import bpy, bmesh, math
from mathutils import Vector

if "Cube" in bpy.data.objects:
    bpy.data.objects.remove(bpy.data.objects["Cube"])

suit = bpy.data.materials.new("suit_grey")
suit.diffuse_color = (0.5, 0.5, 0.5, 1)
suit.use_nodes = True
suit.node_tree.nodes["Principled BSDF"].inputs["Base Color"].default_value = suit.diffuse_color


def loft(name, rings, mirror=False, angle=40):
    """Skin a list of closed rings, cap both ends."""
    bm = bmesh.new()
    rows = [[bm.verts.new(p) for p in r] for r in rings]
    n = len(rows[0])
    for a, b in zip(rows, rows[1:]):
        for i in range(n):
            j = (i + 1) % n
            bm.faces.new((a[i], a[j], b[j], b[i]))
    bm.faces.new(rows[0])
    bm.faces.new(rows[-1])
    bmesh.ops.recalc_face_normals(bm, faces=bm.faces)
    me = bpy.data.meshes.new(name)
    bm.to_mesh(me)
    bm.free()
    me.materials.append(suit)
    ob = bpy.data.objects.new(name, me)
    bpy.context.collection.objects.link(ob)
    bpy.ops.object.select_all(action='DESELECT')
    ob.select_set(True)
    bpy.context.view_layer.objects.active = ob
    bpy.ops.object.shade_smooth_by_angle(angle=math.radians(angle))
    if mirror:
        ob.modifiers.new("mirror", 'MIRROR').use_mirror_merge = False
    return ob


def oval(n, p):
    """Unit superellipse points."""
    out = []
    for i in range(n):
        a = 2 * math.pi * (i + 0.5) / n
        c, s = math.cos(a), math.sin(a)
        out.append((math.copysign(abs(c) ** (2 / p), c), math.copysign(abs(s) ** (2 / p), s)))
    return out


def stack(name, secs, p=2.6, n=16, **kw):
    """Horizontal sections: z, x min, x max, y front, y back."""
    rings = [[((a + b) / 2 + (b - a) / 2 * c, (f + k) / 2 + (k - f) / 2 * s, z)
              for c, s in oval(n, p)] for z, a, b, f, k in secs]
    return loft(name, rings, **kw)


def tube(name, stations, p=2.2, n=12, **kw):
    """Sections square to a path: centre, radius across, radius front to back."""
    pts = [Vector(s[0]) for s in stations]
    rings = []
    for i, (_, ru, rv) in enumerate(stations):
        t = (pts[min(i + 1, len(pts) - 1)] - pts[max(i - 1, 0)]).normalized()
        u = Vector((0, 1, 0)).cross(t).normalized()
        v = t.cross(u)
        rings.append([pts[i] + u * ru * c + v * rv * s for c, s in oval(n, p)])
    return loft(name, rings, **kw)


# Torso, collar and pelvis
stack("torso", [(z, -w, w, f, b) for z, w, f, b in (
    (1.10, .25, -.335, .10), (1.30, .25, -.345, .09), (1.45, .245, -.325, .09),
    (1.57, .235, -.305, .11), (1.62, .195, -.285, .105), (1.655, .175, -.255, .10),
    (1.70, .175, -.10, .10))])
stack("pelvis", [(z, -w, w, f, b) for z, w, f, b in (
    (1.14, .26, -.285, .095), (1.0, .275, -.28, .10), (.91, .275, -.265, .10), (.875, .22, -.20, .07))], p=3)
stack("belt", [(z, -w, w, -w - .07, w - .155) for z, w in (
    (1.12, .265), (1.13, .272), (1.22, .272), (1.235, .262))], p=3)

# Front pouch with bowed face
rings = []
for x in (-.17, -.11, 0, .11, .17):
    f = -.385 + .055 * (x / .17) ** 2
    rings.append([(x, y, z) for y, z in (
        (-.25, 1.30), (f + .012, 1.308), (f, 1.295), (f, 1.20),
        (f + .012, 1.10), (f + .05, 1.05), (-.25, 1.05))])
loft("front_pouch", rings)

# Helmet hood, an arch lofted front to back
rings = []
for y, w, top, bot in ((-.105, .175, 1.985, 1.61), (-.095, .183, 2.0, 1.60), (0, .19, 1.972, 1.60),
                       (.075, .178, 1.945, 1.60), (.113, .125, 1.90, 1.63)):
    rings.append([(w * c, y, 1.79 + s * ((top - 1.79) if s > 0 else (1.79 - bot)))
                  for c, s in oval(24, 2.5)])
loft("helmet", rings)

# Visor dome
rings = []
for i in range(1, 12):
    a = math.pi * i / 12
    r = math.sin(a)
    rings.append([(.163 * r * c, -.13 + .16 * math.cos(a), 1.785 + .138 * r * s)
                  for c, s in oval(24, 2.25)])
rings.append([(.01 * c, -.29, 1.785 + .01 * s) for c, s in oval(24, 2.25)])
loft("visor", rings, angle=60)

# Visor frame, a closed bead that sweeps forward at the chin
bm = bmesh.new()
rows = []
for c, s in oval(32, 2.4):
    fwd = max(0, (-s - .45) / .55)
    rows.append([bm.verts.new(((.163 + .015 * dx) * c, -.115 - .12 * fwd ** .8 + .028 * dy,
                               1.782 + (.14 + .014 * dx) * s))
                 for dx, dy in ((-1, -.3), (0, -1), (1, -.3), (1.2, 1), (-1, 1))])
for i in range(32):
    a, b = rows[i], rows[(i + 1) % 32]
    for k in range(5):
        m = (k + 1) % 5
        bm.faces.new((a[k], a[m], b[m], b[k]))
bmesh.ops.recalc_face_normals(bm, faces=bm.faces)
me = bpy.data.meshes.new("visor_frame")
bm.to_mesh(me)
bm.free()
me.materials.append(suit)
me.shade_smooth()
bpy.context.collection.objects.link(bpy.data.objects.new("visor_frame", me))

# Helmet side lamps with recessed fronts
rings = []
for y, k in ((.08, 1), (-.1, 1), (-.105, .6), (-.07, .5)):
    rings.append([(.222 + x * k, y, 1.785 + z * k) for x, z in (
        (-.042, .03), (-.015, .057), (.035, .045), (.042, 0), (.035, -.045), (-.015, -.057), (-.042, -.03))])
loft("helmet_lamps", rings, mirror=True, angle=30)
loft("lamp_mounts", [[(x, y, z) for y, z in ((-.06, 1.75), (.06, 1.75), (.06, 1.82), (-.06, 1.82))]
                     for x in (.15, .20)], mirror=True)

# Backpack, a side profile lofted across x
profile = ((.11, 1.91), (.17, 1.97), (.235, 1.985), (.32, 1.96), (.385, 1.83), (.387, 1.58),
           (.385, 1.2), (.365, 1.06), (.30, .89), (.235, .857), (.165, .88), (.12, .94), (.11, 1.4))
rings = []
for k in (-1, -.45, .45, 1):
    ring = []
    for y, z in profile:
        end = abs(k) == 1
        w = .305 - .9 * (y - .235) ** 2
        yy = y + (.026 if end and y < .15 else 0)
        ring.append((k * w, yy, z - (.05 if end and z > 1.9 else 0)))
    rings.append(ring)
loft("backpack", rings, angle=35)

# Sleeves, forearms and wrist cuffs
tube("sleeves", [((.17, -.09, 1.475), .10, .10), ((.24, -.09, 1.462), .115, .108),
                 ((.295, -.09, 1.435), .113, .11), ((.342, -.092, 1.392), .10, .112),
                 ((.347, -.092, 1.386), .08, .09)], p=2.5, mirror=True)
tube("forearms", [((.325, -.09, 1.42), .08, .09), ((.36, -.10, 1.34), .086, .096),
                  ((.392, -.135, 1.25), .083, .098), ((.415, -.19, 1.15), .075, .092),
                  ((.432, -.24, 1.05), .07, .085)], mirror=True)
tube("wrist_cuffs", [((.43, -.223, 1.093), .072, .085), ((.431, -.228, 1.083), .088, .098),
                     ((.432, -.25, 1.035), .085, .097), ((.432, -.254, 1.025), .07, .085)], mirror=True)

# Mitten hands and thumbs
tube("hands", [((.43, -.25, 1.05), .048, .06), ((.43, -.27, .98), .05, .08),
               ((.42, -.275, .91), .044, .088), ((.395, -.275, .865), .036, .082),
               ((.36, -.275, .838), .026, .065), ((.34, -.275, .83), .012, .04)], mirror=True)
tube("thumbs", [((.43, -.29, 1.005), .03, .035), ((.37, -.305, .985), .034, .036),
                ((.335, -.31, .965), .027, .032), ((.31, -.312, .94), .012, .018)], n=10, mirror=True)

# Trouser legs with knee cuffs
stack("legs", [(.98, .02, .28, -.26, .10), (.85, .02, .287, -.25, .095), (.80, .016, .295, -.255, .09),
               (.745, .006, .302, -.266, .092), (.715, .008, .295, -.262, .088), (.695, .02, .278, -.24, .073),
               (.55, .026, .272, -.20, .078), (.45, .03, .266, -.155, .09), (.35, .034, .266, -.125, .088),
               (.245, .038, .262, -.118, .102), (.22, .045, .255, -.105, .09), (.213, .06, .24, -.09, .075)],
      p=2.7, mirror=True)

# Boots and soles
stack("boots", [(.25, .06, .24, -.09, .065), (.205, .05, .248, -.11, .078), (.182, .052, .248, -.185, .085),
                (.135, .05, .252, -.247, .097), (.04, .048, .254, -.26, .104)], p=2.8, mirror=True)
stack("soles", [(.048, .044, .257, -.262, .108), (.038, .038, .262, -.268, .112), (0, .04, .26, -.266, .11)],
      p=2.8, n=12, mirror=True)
■ ■ ■ ■ ■ ■ ■
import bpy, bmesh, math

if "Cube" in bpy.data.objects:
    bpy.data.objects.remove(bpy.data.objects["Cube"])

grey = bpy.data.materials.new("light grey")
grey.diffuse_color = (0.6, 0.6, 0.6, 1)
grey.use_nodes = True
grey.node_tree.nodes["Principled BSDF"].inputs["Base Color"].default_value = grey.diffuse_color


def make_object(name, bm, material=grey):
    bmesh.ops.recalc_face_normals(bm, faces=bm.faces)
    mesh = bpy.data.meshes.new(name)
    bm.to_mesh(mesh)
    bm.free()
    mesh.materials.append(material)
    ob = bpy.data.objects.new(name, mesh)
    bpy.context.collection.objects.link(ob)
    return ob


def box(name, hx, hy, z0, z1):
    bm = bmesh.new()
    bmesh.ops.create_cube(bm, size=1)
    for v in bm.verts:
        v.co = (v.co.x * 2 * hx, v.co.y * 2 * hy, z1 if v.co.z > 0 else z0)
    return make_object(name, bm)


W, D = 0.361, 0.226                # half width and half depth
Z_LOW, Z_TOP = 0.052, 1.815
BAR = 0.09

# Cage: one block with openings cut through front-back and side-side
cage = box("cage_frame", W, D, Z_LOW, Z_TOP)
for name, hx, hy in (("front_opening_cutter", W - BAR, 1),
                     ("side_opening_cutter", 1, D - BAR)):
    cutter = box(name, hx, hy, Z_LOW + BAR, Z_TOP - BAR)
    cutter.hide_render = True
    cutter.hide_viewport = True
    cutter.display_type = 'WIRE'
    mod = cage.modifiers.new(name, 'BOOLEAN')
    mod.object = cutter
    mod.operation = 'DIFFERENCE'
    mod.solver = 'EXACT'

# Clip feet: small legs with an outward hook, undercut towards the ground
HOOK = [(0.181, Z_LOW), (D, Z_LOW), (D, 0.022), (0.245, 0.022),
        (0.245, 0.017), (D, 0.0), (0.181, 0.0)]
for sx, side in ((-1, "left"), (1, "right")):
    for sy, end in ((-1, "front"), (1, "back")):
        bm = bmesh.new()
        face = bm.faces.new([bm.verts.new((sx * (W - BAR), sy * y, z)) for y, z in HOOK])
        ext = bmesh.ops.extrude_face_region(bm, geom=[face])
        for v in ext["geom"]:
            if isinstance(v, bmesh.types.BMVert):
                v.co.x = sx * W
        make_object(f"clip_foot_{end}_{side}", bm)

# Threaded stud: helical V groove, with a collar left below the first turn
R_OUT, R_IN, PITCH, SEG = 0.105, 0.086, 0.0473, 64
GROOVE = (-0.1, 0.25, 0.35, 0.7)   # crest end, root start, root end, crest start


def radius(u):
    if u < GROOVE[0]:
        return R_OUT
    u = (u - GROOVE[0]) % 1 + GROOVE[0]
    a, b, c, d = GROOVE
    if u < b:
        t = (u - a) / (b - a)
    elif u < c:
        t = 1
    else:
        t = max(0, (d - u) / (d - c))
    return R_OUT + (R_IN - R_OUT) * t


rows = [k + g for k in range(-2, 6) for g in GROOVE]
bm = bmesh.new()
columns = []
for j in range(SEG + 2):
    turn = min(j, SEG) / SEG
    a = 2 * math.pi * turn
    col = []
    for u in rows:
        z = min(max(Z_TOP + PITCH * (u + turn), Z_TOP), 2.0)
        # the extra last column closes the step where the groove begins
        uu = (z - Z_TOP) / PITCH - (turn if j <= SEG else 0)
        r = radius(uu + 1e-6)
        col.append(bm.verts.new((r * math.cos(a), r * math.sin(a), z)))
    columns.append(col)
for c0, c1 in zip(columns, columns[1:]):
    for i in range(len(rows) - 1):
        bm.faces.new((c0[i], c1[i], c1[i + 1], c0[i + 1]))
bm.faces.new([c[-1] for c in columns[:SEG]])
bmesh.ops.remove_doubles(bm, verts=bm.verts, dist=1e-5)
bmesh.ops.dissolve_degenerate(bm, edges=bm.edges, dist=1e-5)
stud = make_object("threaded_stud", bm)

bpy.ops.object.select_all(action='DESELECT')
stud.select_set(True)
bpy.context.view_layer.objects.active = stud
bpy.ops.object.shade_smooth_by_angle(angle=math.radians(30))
■ ■ ■ ■ ■ ■ ■
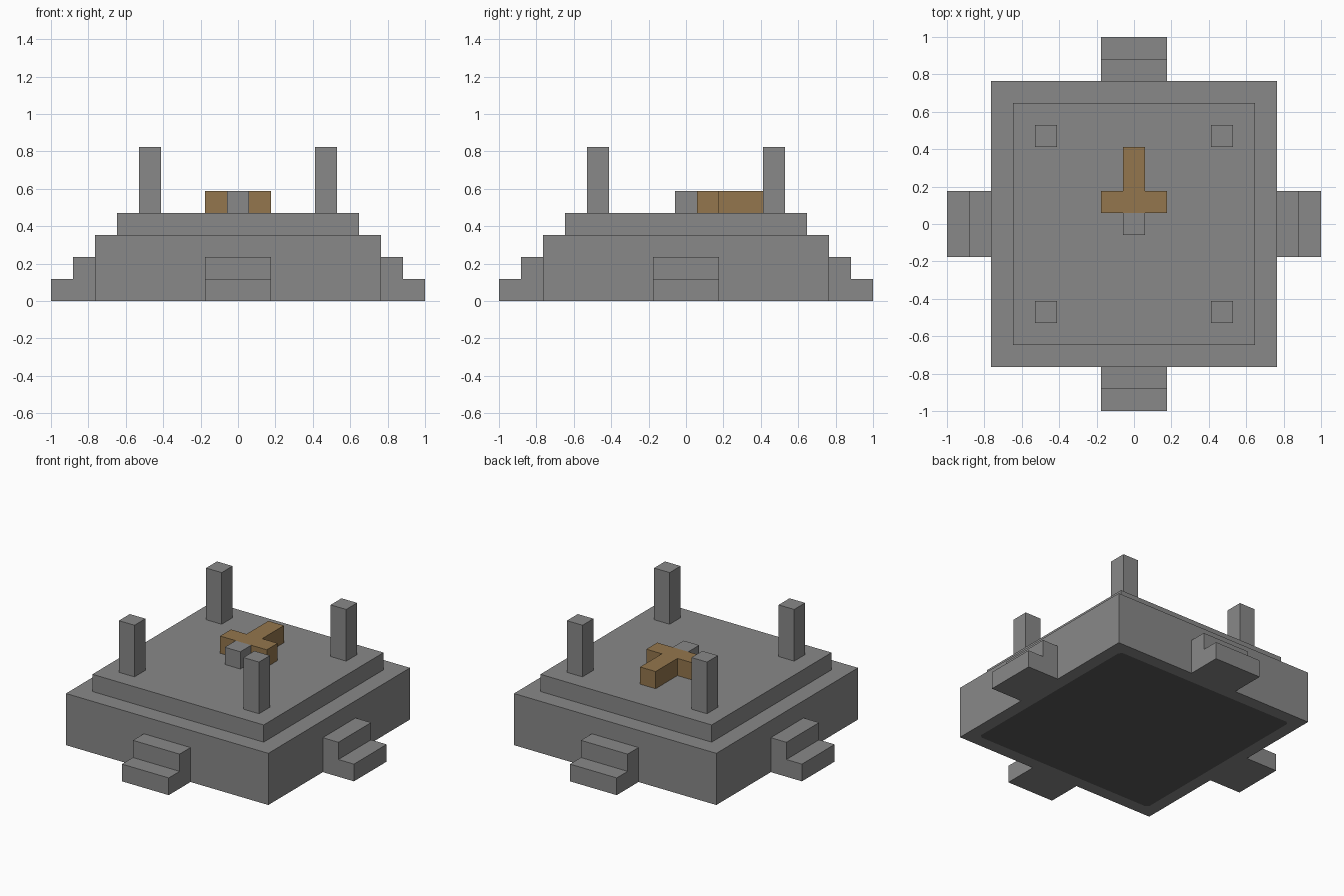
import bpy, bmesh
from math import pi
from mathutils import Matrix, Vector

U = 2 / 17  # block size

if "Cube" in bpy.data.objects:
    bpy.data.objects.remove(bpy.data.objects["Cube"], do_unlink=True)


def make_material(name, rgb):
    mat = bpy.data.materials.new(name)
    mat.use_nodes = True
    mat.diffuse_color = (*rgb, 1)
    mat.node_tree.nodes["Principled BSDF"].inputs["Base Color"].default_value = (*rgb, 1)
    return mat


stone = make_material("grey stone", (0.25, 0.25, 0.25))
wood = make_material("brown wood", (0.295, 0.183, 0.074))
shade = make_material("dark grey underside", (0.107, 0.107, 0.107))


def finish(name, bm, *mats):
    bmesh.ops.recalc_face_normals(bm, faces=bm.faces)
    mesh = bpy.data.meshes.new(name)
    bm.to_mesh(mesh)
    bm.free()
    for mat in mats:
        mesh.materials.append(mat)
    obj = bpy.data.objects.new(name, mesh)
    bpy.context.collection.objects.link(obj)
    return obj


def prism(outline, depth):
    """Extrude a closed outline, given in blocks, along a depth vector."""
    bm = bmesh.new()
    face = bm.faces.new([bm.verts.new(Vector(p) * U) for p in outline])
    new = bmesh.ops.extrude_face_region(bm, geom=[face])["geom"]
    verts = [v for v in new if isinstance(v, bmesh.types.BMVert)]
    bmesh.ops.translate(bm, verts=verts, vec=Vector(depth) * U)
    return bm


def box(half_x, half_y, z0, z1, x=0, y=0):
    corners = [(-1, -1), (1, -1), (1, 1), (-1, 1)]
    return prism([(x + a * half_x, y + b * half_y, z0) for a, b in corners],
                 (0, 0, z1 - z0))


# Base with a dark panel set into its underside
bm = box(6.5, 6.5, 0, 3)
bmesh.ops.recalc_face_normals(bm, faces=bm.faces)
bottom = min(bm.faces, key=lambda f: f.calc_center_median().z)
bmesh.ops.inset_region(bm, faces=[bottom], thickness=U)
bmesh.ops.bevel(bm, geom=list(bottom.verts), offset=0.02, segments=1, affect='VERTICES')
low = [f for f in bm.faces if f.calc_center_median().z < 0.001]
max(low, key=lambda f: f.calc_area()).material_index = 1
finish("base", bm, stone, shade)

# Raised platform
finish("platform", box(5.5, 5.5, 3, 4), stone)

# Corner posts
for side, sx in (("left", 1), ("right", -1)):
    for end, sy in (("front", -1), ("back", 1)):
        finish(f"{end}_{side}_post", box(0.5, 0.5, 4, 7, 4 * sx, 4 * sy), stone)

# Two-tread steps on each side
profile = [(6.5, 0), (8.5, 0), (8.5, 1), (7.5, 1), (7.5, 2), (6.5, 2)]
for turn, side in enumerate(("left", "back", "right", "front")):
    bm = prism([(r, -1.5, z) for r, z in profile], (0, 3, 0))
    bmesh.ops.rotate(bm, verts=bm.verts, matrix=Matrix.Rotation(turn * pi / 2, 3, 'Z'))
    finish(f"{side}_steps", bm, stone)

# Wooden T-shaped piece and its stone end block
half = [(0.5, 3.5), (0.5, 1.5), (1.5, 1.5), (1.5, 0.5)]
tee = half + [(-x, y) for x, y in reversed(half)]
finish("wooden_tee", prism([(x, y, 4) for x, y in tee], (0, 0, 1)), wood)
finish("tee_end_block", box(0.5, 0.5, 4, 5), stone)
■ ■ ■ ■ ■ ■ ■
Task to complete: Look through the entries above. Extract each line with the word "stud".

Solution:
# Threaded stud: helical V groove, with a collar left below the first turn
stud = make_object("threaded_stud", bm)
stud.select_set(True)
bpy.context.view_layer.objects.active = stud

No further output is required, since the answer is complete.